* _Material provided_
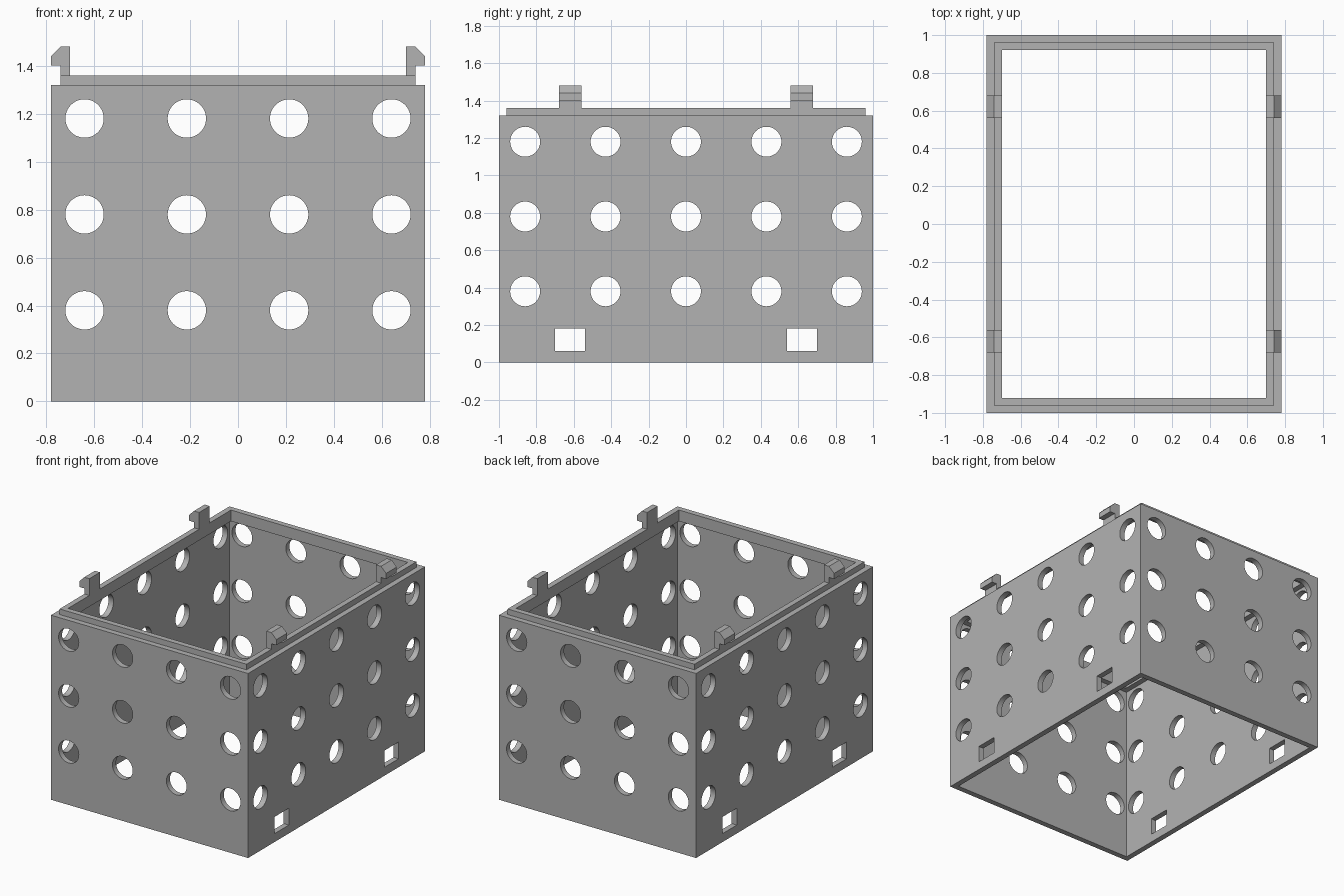
import bpy, bmesh, math
from mathutils import Matrix, Vector

cube = bpy.data.objects.get("Cube")
if cube:
    bpy.data.objects.remove(cube, do_unlink=True)

HX, HY, HZ, WALL = 0.78, 1.0, 1.32, 0.04
HOLE_R = 0.08
HOLE_ROWS = (0.38, 0.78, 1.18)
CLIP_Y, CLIP_W = 0.62, 0.12

grey = bpy.data.materials.new("plain grey")
grey.use_nodes = True
grey.diffuse_color = (0.45, 0.45, 0.45, 1)
grey.node_tree.nodes["Principled BSDF"].inputs["Base Color"].default_value = grey.diffuse_color


def make_object(name, bm):
    bmesh.ops.recalc_face_normals(bm, faces=bm.faces)
    mesh = bpy.data.meshes.new(name)
    bm.to_mesh(mesh)
    bm.free()
    mesh.materials.append(grey)
    obj = bpy.data.objects.new(name, mesh)
    bpy.context.collection.objects.link(obj)
    return obj


def rect_ring(name, hx, hy, z0, z1):
    """Rectangular tube, open at both ends, with walls WALL thick."""
    bm = bmesh.new()
    loops = []
    for inset, z in ((0, z0), (0, z1), (WALL, z1), (WALL, z0)):
        x, y = hx - inset, hy - inset
        loops.append([bm.verts.new((sx * x, sy * y, z))
                      for sx, sy in ((-1, -1), (1, -1), (1, 1), (-1, 1))])
    for a, b in zip(loops, loops[1:] + loops[:1]):
        for i in range(4):
            j = (i + 1) % 4
            bm.faces.new((a[i], a[j], b[j], b[i]))
    return make_object(name, bm)


def add_rod(bm, axis, offset, z):
    """Long cylinder running through both opposite walls."""
    turn = Vector((0, 0, 1)).rotation_difference(
        Vector((1, 0, 0)) if axis == "X" else Vector((0, 1, 0))).to_matrix().to_4x4()
    place = (0, offset, z) if axis == "X" else (offset, 0, z)
    bmesh.ops.create_cone(bm, cap_ends=True, segments=48, radius1=HOLE_R, radius2=HOLE_R,
                          depth=3, matrix=Matrix.Translation(place) @ turn)


def cut(target, bm):
    cutter = make_object("hole_cutter", bm)
    cutter.hide_render = True
    mod = target.modifiers.new("holes", "BOOLEAN")
    mod.operation, mod.solver, mod.object = "DIFFERENCE", "EXACT", cutter
    bpy.context.view_layer.objects.active = target
    bpy.ops.object.modifier_apply(modifier=mod.name)
    bpy.data.objects.remove(cutter, do_unlink=True)


# Box walls
walls = rect_ring("box_walls", HX, HY, 0, HZ)

# Round holes through front and back
bm = bmesh.new()
for z in HOLE_ROWS:
    for i in range(4):
        add_rod(bm, "Y", -0.64 + i * 1.28 / 3, z)
cut(walls, bm)

# Round holes and clip slots through the sides
bm = bmesh.new()
for z in HOLE_ROWS:
    for i in range(5):
        add_rod(bm, "X", -0.86 + i * 0.43, z)
for side in (-1, 1):
    bmesh.ops.create_cube(bm, size=1, matrix=Matrix.Translation((0, side * CLIP_Y, 0.12))
                          @ Matrix.Diagonal((3, 0.16, 0.12, 1)))
cut(walls, bm)

# Stacking lip inside the top edge
rect_ring("top_lip", HX - WALL, HY - WALL, HZ - WALL, HZ + WALL)

# Hooked clips on the side lips
profile = ((0.70, 1.36), (0.74, 1.36), (0.74, 1.40), (0.78, 1.40),
           (0.78, 1.44), (0.74, 1.48), (0.70, 1.48))
for side, side_name in ((1, "left"), (-1, "right")):
    for end, end_name in ((-1, "front"), (1, "back")):
        bm = bmesh.new()
        face = bm.faces.new([bm.verts.new((side * x, end * CLIP_Y - CLIP_W / 2, z))
                             for x, z in profile])
        new = bmesh.ops.extrude_face_region(bm, geom=[face])["geom"]
        bmesh.ops.translate(bm, vec=(0, CLIP_W, 0),
                            verts=[v for v in new if isinstance(v, bmesh.types.BMVert)])
        make_object(f"clip_{end_name}_{side_name}", bm)

# Smooth hole rims, crisp edges elsewhere
bpy.ops.object.select_all(action="DESELECT")
walls.select_set(True)
bpy.context.view_layer.objects.active = walls
bpy.ops.object.shade_smooth_by_angle(angle=math.radians(30))
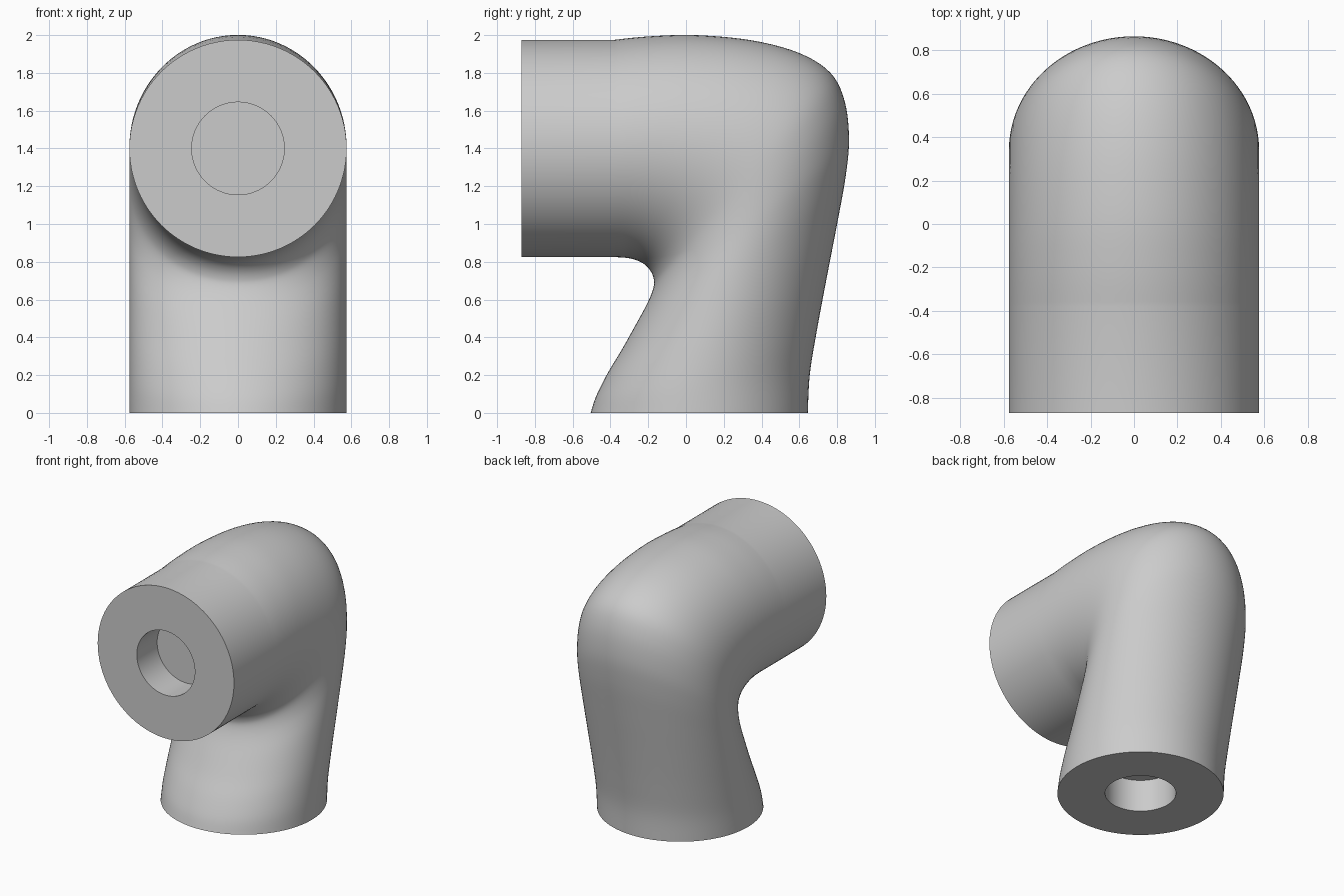
import bpy, bmesh, math
from mathutils import Vector

if "Cube" in bpy.data.objects:
    bpy.data.objects.remove(bpy.data.objects["Cube"])

R, HOLE, DEPTH, SIDES, STEPS = 0.575, 0.245, 0.245, 96, 5

# Side outline of the bend: (outer y, outer z, inner y, inner z)
PAIRS = [Vector(p) for p in (
    (0.645, 0.00, -0.505, 0.00), (0.655, 0.20, -0.475, 0.09),
    (0.690, 0.42, -0.415, 0.21), (0.742, 0.70, -0.340, 0.335),
    (0.800, 1.00, -0.270, 0.46), (0.845, 1.25, -0.215, 0.56),
    (0.863, 1.45, -0.185, 0.625), (0.840, 1.65, -0.170, 0.675),
    (0.765, 1.80, -0.171, 0.71), (0.600, 1.905, -0.185, 0.747),
    (0.350, 1.972, -0.212, 0.78), (0.050, 2.00, -0.253, 0.805),
    (-0.20, 1.993, -0.310, 0.82), (-0.38, 1.975, -0.380, 0.825))]


def catmull(a, b, c, d, t):
    return 0.5 * (2 * b + (c - a) * t + (2 * a - 5 * b + 4 * c - d) * t * t
                  + (3 * b - a - 3 * c + d) * t ** 3)


def bottom(r, z):
    return Vector((0.07 + r, z, 0.07 - r, z)), r


def front(r, y):
    return Vector((y, 1.4 + r, y, 1.4 - r)), r


# Sections run from the bottom socket floor, over the skin, to the front socket floor
sections = [bottom(HOLE, DEPTH), bottom(HOLE, 0)]
n = len(PAIRS)
for i in range(n - 1):
    a, b, c, d = PAIRS[max(i - 1, 0)], PAIRS[i], PAIRS[i + 1], PAIRS[min(i + 2, n - 1)]
    for k in range(STEPS):
        sections.append((catmull(a, b, c, d, k / STEPS), R))
sections += [(PAIRS[-1], R), front(R, -0.87), front(HOLE, -0.87), front(HOLE, -0.87 + DEPTH)]

# Loft elliptical rings through the sections
bm = bmesh.new()
rings = []
for s, half in sections:
    mid = Vector((0, (s[0] + s[2]) / 2, (s[1] + s[3]) / 2))
    arm = Vector((0, (s[0] - s[2]) / 2, (s[1] - s[3]) / 2))
    angles = [2 * math.pi * k / SIDES for k in range(SIDES)]
    rings.append([bm.verts.new(mid + arm * math.sin(t) + Vector((half * math.cos(t), 0, 0)))
                  for t in angles])
for r0, r1 in zip(rings, rings[1:]):
    for k in range(SIDES):
        j = (k + 1) % SIDES
        bm.faces.new((r0[k], r0[j], r1[j], r1[k]))

# Socket floors
bm.faces.new(rings[0])
bm.faces.new(rings[-1])
bmesh.ops.recalc_face_normals(bm, faces=bm.faces)

mesh = bpy.data.meshes.new("elbow_connector")
bm.to_mesh(mesh)
bm.free()
elbow = bpy.data.objects.new("elbow_connector", mesh)
bpy.context.collection.objects.link(elbow)
bpy.context.view_layer.objects.active = elbow
elbow.select_set(True)
bpy.ops.object.shade_smooth_by_angle(angle=math.radians(35))
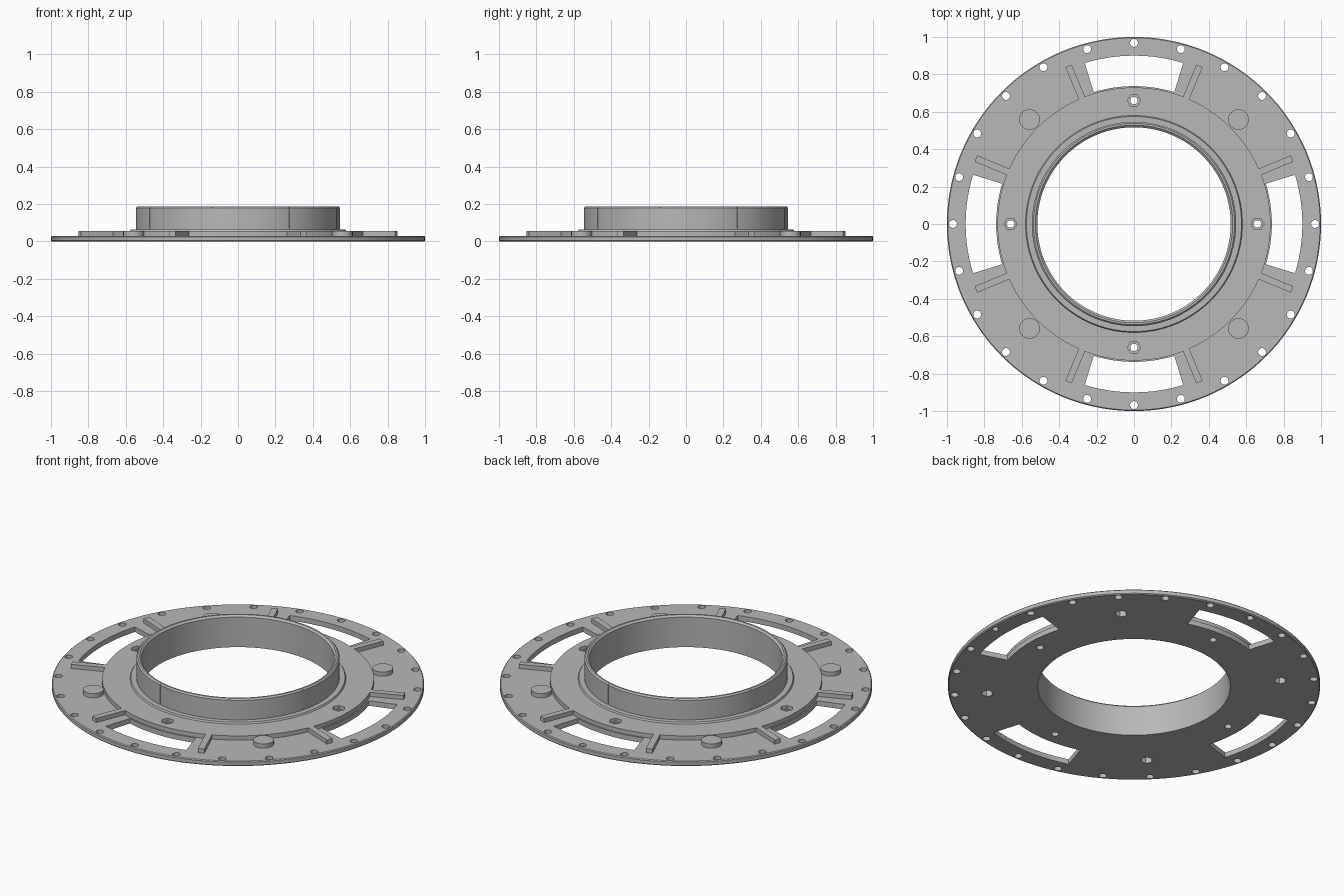
import bpy, bmesh
from math import cos, sin, pi, radians

if "Cube" in bpy.data.objects:
    bpy.data.objects.remove(bpy.data.objects["Cube"])

grey = bpy.data.materials.new("light grey")
grey.use_nodes = True
COLOUR = (0.48, 0.48, 0.48, 1)
grey.diffuse_color = COLOUR
grey.node_tree.nodes["Principled BSDF"].inputs["Base Color"].default_value = COLOUR

PLATE_TOP, RIM_TOP, TUBE_TOP = 0.03, 0.055, 0.188


def finish(name, bm):
    bmesh.ops.recalc_face_normals(bm, faces=bm.faces)
    mesh = bpy.data.meshes.new(name)
    bm.to_mesh(mesh)
    bm.free()
    mesh.materials.append(grey)
    obj = bpy.data.objects.new(name, mesh)
    bpy.context.collection.objects.link(obj)
    return obj


def polar(r, a):
    return r * cos(a), r * sin(a)


def prism(bm, outline, z0, z1):
    """Extrude a flat outline between two heights."""
    base = [bm.verts.new((x, y, z0)) for x, y in outline]
    top = [bm.verts.new((x, y, z1)) for x, y in outline]
    bm.faces.new(base)
    bm.faces.new(top)
    for i in range(len(base)):
        bm.faces.new((base[i - 1], base[i], top[i], top[i - 1]))


def disc(bm, r, sides, centre, z0, z1):
    prism(bm, [(centre[0] + r * cos(2 * pi * i / sides),
                centre[1] + r * sin(2 * pi * i / sides)) for i in range(sides)], z0, z1)


def radial_bar(bm, r0, r1, width, angle, z0, z1):
    c, s, h = cos(angle), sin(angle), width / 2
    corners = ((r0, -h), (r1, -h), (r1, h), (r0, h))
    prism(bm, [(u * c - v * s, u * s + v * c) for u, v in corners], z0, z1)


def activate(obj):
    bpy.ops.object.select_all(action="DESELECT")
    obj.select_set(True)
    bpy.context.view_layer.objects.active = obj


def cut(obj, cutter):
    mod = obj.modifiers.new("cut", "BOOLEAN")
    mod.operation, mod.solver, mod.object = "DIFFERENCE", "EXACT", cutter
    activate(obj)
    bpy.ops.object.modifier_apply(modifier=mod.name)


def smooth(obj):
    activate(obj)
    bpy.ops.object.shade_smooth_by_angle(angle=radians(25))


# Flange: plate, raised rim, step and tube turned as one profile
profile = [(0.517, 0), (0.995, 0), (1, 0.005), (1, 0.025), (0.995, PLATE_TOP),
           (0.73, PLATE_TOP), (0.73, RIM_TOP), (0.58, RIM_TOP), (0.575, 0.064),
           (0.546, 0.064), (0.546, 0.18), (0.538, TUBE_TOP),
           (0.528, TUBE_TOP), (0.517, 0.178)]
SIDES = 144
bm = bmesh.new()
rings = [[bm.verts.new((*polar(r, 2 * pi * i / SIDES), z)) for r, z in profile]
         for i in range(SIDES)]
for i in range(SIDES):
    a, b = rings[i - 1], rings[i]
    for j in range(len(profile)):
        bm.faces.new((a[j - 1], b[j - 1], b[j], a[j]))
flange = finish("flange", bm)

# Cutters: rim holes, slots, bolt holes, hex recesses and tube grooves
bm = bmesh.new()
for i in range(24):
    disc(bm, 0.021, 20, polar(0.968, i * pi / 12), -0.1, 0.1)
for i in range(4):
    mid = i * pi / 2
    span = [mid + radians(17) * (t / 8 - 1) for t in range(17)]
    prism(bm, [polar(0.9, a) for a in span] + [polar(0.737, a) for a in reversed(span)],
          -0.1, 0.1)
for i in range(8):
    radial_bar(bm, 0.542, 0.56, 0.006, radians(30 + 45 * i), 0.07, 0.25)
openings = finish("opening_cutters", bm)

BOLT_SPOTS = [polar(0.66, i * pi / 2) for i in range(4)]
bm = bmesh.new()
for spot in BOLT_SPOTS:
    disc(bm, 0.02, 20, spot, -0.1, 0.1)
bolt_holes = finish("bolt_hole_cutters", bm)

bm = bmesh.new()
for spot in BOLT_SPOTS:
    disc(bm, 0.035, 6, spot, 0.035, 0.1)
recesses = finish("hex_recess_cutters", bm)

# Hex pockets open below and run up into the round pads
PAD_SPOTS = [polar(0.79, pi / 4 + i * pi / 2) for i in range(4)]
bm = bmesh.new()
for spot in PAD_SPOTS:
    disc(bm, 0.033, 6, spot, -0.1, 0.045)
pockets = finish("pocket_cutters", bm)

cutters = (openings, bolt_holes, recesses, pockets)
for cutter in cutters:
    cut(flange, cutter)
smooth(flange)

for i, spot in enumerate(PAD_SPOTS):
    bm = bmesh.new()
    disc(bm, 0.055, 40, spot, PLATE_TOP - 0.004, RIM_TOP)
    pad = finish(f"round_pad_{i + 1}", bm)
    cut(pad, pockets)
    smooth(pad)

for cutter in cutters:
    bpy.data.objects.remove(cutter)

# Straight ribs on either side of each slot
for i in range(8):
    bm = bmesh.new()
    radial_bar(bm, 0.729, 0.915, 0.036, radians(22.5 + 45 * i), PLATE_TOP - 0.004, RIM_TOP)
    finish(f"rib_{i + 1}", bm)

* _Goal of the exercise_
Could you filter the entries above for lines holding the string "import" and copy them?

* _Answer to this task_
import bpy, bmesh, math
from mathutils import Matrix, Vector
import bpy, bmesh, math
from mathutils import Vector
import bpy, bmesh
from math import cos, sin, pi, radians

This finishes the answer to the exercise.